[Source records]
<<<<

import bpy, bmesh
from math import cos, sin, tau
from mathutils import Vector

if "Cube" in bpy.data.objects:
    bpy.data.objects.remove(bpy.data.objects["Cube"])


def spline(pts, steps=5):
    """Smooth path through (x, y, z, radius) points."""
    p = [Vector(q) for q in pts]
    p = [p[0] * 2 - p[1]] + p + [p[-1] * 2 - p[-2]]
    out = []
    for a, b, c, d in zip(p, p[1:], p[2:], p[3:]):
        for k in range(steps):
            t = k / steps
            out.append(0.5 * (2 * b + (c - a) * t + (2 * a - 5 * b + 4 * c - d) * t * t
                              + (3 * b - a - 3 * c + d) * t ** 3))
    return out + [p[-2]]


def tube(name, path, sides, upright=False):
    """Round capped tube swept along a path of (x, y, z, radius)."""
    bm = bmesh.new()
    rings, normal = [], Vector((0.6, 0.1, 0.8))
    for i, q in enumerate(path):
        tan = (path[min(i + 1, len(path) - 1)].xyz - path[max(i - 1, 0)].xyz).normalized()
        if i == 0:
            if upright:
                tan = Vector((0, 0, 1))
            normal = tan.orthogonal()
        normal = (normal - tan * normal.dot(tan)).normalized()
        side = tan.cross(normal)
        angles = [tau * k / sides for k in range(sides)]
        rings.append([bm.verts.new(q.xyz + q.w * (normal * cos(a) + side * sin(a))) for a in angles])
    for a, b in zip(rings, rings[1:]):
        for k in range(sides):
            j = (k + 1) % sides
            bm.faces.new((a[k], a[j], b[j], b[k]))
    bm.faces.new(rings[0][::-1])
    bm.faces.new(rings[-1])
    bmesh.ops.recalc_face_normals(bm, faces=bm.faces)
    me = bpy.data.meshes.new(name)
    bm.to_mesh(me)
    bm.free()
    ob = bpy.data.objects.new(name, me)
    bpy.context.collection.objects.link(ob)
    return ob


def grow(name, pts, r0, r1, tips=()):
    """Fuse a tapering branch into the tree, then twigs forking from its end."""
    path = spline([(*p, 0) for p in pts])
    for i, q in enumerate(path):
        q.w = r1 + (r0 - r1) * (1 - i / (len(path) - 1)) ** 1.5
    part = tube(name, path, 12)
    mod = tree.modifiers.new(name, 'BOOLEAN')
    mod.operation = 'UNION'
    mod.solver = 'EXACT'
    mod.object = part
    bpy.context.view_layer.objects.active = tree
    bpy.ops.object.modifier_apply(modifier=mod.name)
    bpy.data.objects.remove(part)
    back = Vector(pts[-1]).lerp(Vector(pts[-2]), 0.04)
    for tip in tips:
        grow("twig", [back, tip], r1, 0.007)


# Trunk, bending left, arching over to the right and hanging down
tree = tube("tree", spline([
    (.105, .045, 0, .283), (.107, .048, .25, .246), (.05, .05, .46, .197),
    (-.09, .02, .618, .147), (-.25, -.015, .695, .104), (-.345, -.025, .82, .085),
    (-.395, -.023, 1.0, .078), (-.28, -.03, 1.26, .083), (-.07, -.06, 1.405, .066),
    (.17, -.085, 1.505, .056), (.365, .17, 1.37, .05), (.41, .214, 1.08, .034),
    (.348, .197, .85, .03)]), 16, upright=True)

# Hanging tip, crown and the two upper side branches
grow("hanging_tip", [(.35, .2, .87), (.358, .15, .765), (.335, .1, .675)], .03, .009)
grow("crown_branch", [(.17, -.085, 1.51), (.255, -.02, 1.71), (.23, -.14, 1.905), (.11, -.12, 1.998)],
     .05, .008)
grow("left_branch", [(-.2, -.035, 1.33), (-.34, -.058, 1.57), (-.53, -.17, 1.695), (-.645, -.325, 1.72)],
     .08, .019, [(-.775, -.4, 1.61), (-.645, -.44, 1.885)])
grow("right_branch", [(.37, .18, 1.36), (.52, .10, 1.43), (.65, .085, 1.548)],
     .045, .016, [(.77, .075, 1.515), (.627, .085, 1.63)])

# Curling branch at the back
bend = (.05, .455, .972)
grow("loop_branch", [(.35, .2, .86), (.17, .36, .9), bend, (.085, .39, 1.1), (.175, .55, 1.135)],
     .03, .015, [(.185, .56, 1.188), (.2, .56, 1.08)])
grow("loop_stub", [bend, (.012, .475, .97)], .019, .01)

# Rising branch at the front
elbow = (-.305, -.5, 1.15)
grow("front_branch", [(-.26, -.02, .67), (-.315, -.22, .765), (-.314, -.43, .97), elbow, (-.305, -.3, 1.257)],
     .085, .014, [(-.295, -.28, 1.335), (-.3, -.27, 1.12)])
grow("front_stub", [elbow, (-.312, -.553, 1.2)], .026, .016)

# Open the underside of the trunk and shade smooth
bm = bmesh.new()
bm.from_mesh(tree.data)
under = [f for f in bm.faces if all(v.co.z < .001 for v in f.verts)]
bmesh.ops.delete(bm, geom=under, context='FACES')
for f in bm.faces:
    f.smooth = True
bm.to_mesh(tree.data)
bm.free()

>>>>

Scan the data above. Return every line with "rings" in it.

▶ [YOUR SOLUTION]:
    rings, normal = [], Vector((0.6, 0.1, 0.8))
        rings.append([bm.verts.new(q.xyz + q.w * (normal * cos(a) + side * sin(a))) for a in angles])
    for a, b in zip(rings, rings[1:]):
    bm.faces.new(rings[0][::-1])
    bm.faces.new(rings[-1])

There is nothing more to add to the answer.